Data supplied:
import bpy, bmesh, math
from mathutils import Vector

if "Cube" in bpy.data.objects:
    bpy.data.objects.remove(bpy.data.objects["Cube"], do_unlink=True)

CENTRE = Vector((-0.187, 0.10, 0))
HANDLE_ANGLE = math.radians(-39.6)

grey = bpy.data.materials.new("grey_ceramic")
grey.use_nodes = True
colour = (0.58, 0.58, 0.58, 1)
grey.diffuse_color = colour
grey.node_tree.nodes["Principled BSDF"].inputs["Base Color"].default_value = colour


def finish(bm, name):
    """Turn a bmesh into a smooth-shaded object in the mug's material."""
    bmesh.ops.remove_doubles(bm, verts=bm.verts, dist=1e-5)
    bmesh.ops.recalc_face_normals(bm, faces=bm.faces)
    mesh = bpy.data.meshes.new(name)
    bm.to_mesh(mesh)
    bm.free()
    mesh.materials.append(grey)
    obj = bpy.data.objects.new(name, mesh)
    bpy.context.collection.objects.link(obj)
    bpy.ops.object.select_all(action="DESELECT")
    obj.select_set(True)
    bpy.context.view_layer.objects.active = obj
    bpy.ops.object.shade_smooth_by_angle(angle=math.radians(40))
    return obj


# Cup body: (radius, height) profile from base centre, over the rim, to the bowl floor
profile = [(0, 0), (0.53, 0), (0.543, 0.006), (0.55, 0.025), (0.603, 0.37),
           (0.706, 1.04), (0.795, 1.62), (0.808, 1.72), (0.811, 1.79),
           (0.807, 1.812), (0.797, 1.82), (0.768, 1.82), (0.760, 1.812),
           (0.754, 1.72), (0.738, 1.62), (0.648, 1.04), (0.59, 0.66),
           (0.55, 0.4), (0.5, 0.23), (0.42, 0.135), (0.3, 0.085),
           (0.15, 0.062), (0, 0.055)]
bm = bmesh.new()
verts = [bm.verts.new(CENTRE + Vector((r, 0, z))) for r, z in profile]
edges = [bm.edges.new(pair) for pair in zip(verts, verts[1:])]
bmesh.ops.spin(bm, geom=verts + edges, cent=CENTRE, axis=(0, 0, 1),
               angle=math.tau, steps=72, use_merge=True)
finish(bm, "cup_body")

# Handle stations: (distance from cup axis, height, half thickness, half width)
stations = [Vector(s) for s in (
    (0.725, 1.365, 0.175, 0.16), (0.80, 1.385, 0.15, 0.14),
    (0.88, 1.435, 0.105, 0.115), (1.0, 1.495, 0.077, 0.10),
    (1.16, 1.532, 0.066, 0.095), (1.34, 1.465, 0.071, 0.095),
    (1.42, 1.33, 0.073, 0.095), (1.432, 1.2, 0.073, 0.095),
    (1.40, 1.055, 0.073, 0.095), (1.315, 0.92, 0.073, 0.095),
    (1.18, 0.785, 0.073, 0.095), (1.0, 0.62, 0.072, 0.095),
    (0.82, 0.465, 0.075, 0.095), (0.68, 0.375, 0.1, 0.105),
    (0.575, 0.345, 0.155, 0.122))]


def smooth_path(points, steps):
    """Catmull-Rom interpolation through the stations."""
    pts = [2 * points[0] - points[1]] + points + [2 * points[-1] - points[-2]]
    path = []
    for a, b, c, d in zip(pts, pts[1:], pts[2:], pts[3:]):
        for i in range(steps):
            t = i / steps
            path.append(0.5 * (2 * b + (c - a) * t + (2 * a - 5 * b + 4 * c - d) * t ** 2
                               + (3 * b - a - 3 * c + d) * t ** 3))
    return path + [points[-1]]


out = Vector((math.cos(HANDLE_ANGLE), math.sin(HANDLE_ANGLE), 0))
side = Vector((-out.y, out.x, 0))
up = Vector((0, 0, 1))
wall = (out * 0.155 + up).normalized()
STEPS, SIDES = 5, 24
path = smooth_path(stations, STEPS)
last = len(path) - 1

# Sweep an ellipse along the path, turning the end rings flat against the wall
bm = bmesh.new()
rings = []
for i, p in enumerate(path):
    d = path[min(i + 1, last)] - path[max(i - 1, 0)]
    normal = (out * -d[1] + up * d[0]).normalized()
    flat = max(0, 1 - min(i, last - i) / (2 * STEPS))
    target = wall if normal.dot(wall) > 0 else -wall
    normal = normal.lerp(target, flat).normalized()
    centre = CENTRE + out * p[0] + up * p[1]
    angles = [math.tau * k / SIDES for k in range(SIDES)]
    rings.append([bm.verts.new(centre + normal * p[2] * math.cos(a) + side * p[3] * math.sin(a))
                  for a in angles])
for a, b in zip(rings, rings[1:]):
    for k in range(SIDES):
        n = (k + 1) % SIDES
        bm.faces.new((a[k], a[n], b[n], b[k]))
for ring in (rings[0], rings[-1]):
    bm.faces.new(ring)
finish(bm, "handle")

The task: So that nothing is lost, retype every entry in the listing above exactly.

Answer for the task:
import bpy, bmesh, math
from mathutils import Vector

if "Cube" in bpy.data.objects:
    bpy.data.objects.remove(bpy.data.objects["Cube"], do_unlink=True)

CENTRE = Vector((-0.187, 0.10, 0))
HANDLE_ANGLE = math.radians(-39.6)

grey = bpy.data.materials.new("grey_ceramic")
grey.use_nodes = True
colour = (0.58, 0.58, 0.58, 1)
grey.diffuse_color = colour
grey.node_tree.nodes["Principled BSDF"].inputs["Base Color"].default_value = colour


def finish(bm, name):
    """Turn a bmesh into a smooth-shaded object in the mug's material."""
    bmesh.ops.remove_doubles(bm, verts=bm.verts, dist=1e-5)
    bmesh.ops.recalc_face_normals(bm, faces=bm.faces)
    mesh = bpy.data.meshes.new(name)
    bm.to_mesh(mesh)
    bm.free()
    mesh.materials.append(grey)
    obj = bpy.data.objects.new(name, mesh)
    bpy.context.collection.objects.link(obj)
    bpy.ops.object.select_all(action="DESELECT")
    obj.select_set(True)
    bpy.context.view_layer.objects.active = obj
    bpy.ops.object.shade_smooth_by_angle(angle=math.radians(40))
    return obj


# Cup body: (radius, height) profile from base centre, over the rim, to the bowl floor
profile = [(0, 0), (0.53, 0), (0.543, 0.006), (0.55, 0.025), (0.603, 0.37),
           (0.706, 1.04), (0.795, 1.62), (0.808, 1.72), (0.811, 1.79),
           (0.807, 1.812), (0.797, 1.82), (0.768, 1.82), (0.760, 1.812),
           (0.754, 1.72), (0.738, 1.62), (0.648, 1.04), (0.59, 0.66),
           (0.55, 0.4), (0.5, 0.23), (0.42, 0.135), (0.3, 0.085),
           (0.15, 0.062), (0, 0.055)]
bm = bmesh.new()
verts = [bm.verts.new(CENTRE + Vector((r, 0, z))) for r, z in profile]
edges = [bm.edges.new(pair) for pair in zip(verts, verts[1:])]
bmesh.ops.spin(bm, geom=verts + edges, cent=CENTRE, axis=(0, 0, 1),
               angle=math.tau, steps=72, use_merge=True)
finish(bm, "cup_body")

# Handle stations: (distance from cup axis, height, half thickness, half width)
stations = [Vector(s) for s in (
    (0.725, 1.365, 0.175, 0.16), (0.80, 1.385, 0.15, 0.14),
    (0.88, 1.435, 0.105, 0.115), (1.0, 1.495, 0.077, 0.10),
    (1.16, 1.532, 0.066, 0.095), (1.34, 1.465, 0.071, 0.095),
    (1.42, 1.33, 0.073, 0.095), (1.432, 1.2, 0.073, 0.095),
    (1.40, 1.055, 0.073, 0.095), (1.315, 0.92, 0.073, 0.095),
    (1.18, 0.785, 0.073, 0.095), (1.0, 0.62, 0.072, 0.095),
    (0.82, 0.465, 0.075, 0.095), (0.68, 0.375, 0.1, 0.105),
    (0.575, 0.345, 0.155, 0.122))]


def smooth_path(points, steps):
    """Catmull-Rom interpolation through the stations."""
    pts = [2 * points[0] - points[1]] + points + [2 * points[-1] - points[-2]]
    path = []
    for a, b, c, d in zip(pts, pts[1:], pts[2:], pts[3:]):
        for i in range(steps):
            t = i / steps
            path.append(0.5 * (2 * b + (c - a) * t + (2 * a - 5 * b + 4 * c - d) * t ** 2
                               + (3 * b - a - 3 * c + d) * t ** 3))
    return path + [points[-1]]


out = Vector((math.cos(HANDLE_ANGLE), math.sin(HANDLE_ANGLE), 0))
side = Vector((-out.y, out.x, 0))
up = Vector((0, 0, 1))
wall = (out * 0.155 + up).normalized()
STEPS, SIDES = 5, 24
path = smooth_path(stations, STEPS)
last = len(path) - 1

# Sweep an ellipse along the path, turning the end rings flat against the wall
bm = bmesh.new()
rings = []
for i, p in enumerate(path):
    d = path[min(i + 1, last)] - path[max(i - 1, 0)]
    normal = (out * -d[1] + up * d[0]).normalized()
    flat = max(0, 1 - min(i, last - i) / (2 * STEPS))
    target = wall if normal.dot(wall) > 0 else -wall
    normal = normal.lerp(target, flat).normalized()
    centre = CENTRE + out * p[0] + up * p[1]
    angles = [math.tau * k / SIDES for k in range(SIDES)]
    rings.append([bm.verts.new(centre + normal * p[2] * math.cos(a) + side * p[3] * math.sin(a))
                  for a in angles])
for a, b in zip(rings, rings[1:]):
    for k in range(SIDES):
        n = (k + 1) % SIDES
        bm.faces.new((a[k], a[n], b[n], b[k]))
for ring in (rings[0], rings[-1]):
    bm.faces.new(ring)
finish(bm, "handle")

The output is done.